### Your task:
Would it be possible to copy exactly the lines from the one containing "bpy.context.collection.objects.link(pot)" to the end of the entries, including both and nothing else?

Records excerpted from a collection
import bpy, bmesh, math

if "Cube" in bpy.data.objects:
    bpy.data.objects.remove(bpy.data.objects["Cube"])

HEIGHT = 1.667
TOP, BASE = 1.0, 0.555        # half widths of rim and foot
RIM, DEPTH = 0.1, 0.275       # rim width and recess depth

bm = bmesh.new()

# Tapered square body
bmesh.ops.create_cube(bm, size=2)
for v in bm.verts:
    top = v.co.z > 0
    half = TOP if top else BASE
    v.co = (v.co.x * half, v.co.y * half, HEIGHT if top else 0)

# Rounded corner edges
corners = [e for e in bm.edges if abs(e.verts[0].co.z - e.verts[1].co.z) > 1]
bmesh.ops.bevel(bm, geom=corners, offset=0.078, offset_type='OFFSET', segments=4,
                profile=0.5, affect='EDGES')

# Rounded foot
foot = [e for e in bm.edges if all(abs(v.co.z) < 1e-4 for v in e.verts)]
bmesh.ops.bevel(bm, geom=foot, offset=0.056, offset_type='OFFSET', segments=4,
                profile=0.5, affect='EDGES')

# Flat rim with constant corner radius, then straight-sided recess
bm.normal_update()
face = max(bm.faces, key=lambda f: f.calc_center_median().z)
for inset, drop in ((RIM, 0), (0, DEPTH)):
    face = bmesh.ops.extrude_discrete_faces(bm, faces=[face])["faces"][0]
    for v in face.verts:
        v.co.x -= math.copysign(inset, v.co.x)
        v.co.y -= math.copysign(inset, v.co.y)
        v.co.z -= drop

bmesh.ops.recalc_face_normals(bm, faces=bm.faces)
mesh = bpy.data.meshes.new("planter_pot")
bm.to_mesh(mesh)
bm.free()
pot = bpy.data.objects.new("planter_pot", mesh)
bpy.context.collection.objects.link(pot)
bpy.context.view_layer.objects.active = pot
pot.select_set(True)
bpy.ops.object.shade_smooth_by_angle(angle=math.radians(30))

### Task result:
bpy.context.collection.objects.link(pot)
bpy.context.view_layer.objects.active = pot
pot.select_set(True)
bpy.ops.object.shade_smooth_by_angle(angle=math.radians(30))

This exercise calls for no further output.